## Requirement
Report how many lines in the records below contain the word "spokeGrey". Give only the number.

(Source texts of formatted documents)
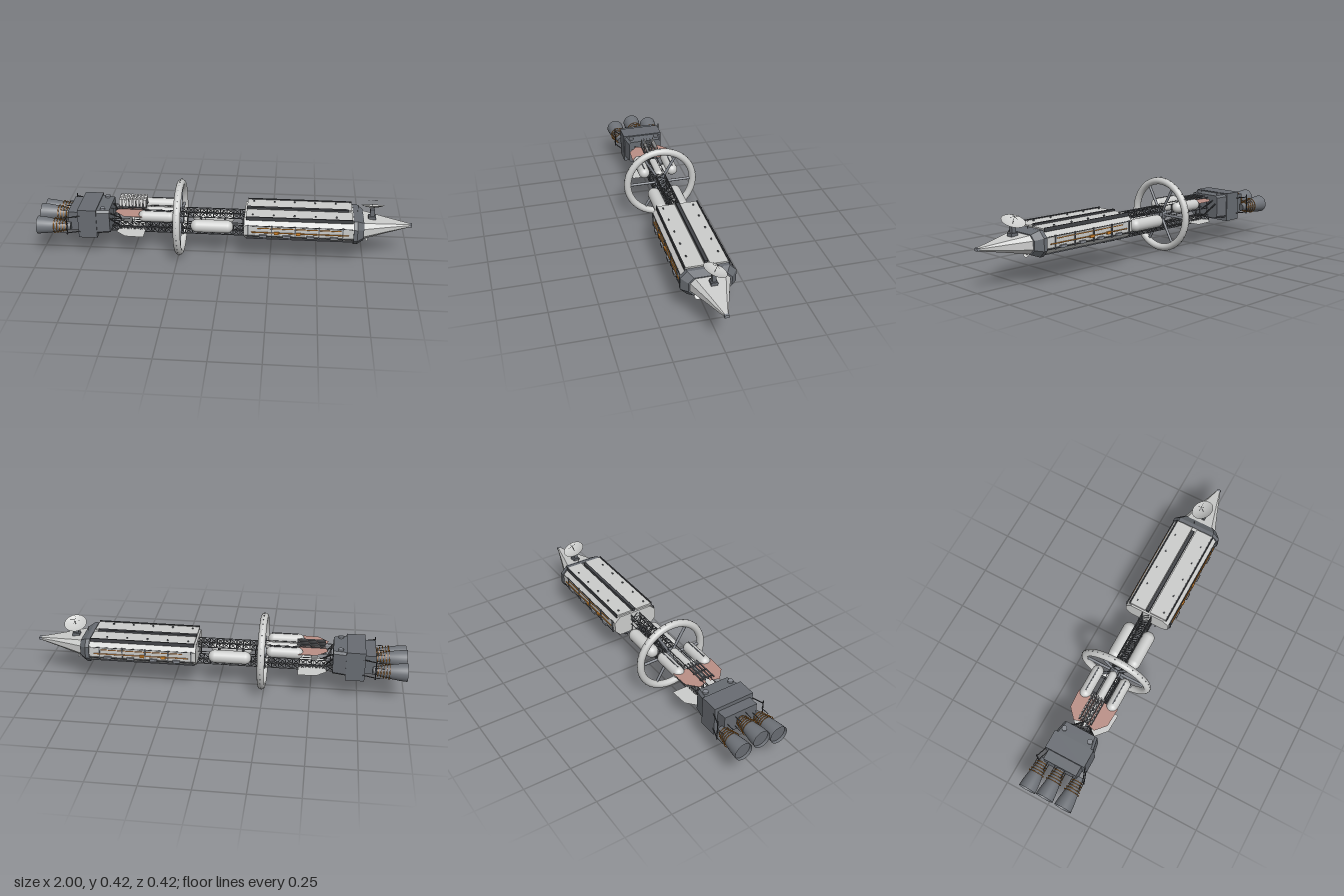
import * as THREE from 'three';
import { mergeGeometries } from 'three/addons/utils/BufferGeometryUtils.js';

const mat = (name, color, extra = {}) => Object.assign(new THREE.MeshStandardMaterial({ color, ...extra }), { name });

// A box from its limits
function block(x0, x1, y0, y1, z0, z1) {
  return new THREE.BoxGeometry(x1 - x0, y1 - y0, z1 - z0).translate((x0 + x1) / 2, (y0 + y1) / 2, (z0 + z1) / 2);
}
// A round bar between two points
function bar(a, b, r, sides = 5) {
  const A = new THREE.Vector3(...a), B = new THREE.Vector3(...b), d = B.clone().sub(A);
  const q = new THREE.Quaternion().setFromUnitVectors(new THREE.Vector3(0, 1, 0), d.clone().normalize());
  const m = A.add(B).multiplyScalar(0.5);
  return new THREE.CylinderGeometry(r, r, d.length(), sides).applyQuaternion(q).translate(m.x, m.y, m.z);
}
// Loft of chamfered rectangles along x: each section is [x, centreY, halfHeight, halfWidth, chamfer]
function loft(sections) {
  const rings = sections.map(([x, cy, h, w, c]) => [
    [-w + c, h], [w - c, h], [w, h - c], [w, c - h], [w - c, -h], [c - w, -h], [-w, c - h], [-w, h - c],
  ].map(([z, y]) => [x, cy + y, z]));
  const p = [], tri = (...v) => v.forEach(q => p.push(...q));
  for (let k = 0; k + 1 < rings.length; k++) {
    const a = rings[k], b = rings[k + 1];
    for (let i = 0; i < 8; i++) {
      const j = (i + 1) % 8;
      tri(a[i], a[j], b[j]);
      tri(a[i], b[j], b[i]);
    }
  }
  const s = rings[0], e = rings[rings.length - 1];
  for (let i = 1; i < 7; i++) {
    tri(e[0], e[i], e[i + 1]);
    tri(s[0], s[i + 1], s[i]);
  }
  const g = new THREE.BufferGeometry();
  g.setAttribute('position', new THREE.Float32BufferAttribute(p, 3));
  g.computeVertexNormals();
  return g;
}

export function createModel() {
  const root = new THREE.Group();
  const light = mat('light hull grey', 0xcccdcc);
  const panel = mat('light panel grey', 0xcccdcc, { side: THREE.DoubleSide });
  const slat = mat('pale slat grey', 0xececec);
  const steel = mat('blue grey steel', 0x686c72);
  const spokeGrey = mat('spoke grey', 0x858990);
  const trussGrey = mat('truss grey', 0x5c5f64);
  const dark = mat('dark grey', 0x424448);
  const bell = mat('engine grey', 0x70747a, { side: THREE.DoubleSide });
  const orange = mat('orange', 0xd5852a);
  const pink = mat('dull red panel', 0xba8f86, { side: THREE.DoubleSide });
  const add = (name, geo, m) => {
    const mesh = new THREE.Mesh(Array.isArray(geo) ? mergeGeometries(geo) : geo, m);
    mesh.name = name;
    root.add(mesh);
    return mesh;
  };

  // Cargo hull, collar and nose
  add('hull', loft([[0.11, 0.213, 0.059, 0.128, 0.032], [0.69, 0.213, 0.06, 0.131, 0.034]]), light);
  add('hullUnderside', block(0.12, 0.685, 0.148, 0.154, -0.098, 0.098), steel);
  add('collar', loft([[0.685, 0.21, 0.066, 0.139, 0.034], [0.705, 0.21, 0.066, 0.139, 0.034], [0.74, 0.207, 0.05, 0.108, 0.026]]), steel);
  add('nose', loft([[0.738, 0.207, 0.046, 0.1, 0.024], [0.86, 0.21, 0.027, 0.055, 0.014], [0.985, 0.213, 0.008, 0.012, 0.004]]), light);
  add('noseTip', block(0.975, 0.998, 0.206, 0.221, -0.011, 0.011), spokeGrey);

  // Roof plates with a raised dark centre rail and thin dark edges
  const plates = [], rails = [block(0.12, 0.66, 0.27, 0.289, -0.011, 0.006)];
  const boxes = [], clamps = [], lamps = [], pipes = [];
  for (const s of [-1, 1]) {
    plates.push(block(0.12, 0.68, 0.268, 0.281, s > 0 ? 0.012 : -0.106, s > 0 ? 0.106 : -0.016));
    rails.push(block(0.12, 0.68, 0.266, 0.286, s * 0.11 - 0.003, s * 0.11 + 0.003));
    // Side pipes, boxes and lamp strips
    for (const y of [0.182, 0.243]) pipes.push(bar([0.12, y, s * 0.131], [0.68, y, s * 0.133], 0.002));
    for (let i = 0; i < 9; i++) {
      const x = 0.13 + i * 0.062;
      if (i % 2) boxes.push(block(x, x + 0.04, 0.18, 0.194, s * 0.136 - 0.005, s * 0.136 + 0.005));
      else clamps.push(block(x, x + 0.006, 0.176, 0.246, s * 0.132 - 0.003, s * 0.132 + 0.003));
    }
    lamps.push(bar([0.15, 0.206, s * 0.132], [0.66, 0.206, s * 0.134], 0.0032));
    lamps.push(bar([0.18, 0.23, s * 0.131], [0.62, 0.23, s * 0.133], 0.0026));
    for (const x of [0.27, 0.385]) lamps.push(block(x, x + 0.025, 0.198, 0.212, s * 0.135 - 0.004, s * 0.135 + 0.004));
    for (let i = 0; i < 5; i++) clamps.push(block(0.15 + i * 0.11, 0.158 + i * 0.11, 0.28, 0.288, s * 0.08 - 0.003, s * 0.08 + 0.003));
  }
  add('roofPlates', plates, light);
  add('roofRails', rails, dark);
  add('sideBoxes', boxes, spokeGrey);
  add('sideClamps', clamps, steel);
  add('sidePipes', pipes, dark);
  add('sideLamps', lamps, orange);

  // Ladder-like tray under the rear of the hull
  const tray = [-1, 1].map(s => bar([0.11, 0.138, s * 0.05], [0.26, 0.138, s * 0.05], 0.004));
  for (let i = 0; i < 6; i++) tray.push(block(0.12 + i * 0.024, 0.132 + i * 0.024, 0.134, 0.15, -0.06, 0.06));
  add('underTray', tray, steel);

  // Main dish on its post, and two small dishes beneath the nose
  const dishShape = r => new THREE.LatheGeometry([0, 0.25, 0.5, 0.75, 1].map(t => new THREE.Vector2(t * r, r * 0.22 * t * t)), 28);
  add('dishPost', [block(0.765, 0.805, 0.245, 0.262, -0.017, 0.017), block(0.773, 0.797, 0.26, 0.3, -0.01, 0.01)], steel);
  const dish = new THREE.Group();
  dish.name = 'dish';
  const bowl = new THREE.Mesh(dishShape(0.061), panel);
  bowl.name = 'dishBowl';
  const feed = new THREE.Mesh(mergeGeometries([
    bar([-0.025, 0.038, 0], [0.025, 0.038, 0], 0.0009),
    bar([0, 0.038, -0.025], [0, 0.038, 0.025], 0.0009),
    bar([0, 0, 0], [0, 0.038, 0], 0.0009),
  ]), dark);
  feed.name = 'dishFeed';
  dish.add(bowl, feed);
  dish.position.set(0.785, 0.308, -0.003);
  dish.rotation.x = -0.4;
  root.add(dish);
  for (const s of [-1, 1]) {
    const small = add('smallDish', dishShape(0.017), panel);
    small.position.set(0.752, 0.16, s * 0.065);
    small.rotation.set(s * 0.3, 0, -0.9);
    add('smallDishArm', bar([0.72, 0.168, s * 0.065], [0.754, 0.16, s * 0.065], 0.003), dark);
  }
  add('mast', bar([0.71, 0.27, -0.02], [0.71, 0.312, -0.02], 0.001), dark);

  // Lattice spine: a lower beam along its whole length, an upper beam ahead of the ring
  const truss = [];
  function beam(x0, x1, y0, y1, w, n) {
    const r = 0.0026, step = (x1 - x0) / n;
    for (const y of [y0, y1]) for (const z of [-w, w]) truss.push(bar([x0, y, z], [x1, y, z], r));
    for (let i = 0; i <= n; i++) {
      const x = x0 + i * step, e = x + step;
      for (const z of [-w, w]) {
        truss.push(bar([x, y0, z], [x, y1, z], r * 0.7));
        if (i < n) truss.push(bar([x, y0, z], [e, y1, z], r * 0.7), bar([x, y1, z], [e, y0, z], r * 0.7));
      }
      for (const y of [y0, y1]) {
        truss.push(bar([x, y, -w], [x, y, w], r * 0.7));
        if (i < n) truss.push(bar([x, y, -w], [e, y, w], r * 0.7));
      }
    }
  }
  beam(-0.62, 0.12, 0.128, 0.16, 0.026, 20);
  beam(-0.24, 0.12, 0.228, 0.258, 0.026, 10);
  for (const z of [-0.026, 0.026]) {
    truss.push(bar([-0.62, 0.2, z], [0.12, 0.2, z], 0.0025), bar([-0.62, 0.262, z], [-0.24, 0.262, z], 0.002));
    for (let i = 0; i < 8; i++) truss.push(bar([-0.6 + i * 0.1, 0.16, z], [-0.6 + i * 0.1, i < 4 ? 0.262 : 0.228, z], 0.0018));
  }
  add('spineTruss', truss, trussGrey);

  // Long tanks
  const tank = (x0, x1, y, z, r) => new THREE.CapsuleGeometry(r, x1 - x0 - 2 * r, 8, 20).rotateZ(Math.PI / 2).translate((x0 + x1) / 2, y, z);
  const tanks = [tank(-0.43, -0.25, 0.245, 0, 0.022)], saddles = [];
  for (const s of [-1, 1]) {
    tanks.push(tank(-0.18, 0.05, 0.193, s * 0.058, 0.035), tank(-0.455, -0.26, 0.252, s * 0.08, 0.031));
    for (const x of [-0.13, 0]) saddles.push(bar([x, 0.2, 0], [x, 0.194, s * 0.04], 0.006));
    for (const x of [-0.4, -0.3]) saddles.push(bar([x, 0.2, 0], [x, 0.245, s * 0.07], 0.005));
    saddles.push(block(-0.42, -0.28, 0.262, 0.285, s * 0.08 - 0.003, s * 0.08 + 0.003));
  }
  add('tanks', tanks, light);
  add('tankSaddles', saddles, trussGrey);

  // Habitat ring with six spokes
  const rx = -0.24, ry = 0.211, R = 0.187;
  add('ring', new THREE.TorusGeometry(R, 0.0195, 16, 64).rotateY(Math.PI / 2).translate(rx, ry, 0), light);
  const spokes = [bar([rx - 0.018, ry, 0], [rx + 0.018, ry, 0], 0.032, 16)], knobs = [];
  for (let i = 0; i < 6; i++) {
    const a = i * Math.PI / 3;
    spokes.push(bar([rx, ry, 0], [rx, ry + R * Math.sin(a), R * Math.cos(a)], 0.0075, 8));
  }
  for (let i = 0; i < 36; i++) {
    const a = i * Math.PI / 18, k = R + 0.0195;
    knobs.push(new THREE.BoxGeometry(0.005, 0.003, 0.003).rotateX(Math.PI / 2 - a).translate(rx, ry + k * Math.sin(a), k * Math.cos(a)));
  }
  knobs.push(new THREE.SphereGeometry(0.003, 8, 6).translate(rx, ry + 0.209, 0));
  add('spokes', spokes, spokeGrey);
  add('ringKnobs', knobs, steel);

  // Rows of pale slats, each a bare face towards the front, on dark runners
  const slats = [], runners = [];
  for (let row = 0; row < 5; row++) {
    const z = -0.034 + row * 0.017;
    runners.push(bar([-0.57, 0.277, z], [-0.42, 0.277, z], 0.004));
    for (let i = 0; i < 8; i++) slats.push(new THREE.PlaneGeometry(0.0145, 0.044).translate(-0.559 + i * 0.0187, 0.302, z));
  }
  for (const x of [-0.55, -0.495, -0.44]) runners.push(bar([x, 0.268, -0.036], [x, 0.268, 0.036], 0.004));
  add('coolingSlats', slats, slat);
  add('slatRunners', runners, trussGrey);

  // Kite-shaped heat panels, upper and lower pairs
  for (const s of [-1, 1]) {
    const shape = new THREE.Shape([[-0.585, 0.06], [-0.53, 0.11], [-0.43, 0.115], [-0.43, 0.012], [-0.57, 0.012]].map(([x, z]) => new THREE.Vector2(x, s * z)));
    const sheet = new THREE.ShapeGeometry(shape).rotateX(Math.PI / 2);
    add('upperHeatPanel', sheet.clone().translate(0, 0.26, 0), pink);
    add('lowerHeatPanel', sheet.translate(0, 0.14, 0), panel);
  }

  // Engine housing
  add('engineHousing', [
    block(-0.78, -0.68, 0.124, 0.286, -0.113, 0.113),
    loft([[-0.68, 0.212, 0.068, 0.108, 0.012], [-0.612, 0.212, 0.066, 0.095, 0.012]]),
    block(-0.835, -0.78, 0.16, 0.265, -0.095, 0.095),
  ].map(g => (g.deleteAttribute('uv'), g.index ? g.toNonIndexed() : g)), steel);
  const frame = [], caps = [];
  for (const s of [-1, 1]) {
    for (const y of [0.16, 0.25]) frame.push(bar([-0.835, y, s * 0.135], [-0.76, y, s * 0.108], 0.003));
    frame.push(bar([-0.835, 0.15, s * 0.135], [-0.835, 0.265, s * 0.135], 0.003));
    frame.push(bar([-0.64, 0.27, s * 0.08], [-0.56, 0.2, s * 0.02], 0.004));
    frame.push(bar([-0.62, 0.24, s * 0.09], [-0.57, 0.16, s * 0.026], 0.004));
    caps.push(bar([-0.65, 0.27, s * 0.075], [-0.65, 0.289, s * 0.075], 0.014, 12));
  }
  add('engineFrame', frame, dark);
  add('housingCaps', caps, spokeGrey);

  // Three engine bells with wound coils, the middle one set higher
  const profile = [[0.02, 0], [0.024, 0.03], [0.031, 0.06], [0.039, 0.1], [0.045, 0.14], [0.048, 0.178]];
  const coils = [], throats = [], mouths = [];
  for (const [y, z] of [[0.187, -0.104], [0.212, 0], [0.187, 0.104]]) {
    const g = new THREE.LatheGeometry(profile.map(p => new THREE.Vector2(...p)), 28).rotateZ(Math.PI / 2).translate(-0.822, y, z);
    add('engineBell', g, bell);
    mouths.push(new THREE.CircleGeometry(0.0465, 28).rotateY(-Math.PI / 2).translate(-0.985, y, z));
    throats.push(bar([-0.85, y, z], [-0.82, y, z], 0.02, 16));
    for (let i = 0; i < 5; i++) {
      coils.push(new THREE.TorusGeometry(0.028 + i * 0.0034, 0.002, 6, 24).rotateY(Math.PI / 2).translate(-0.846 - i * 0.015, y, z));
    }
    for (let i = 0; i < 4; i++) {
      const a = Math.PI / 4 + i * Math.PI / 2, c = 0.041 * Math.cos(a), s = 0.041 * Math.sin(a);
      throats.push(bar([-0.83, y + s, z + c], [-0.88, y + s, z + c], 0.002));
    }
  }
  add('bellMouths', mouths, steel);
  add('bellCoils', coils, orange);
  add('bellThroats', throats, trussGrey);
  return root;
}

## Answer to the problem
5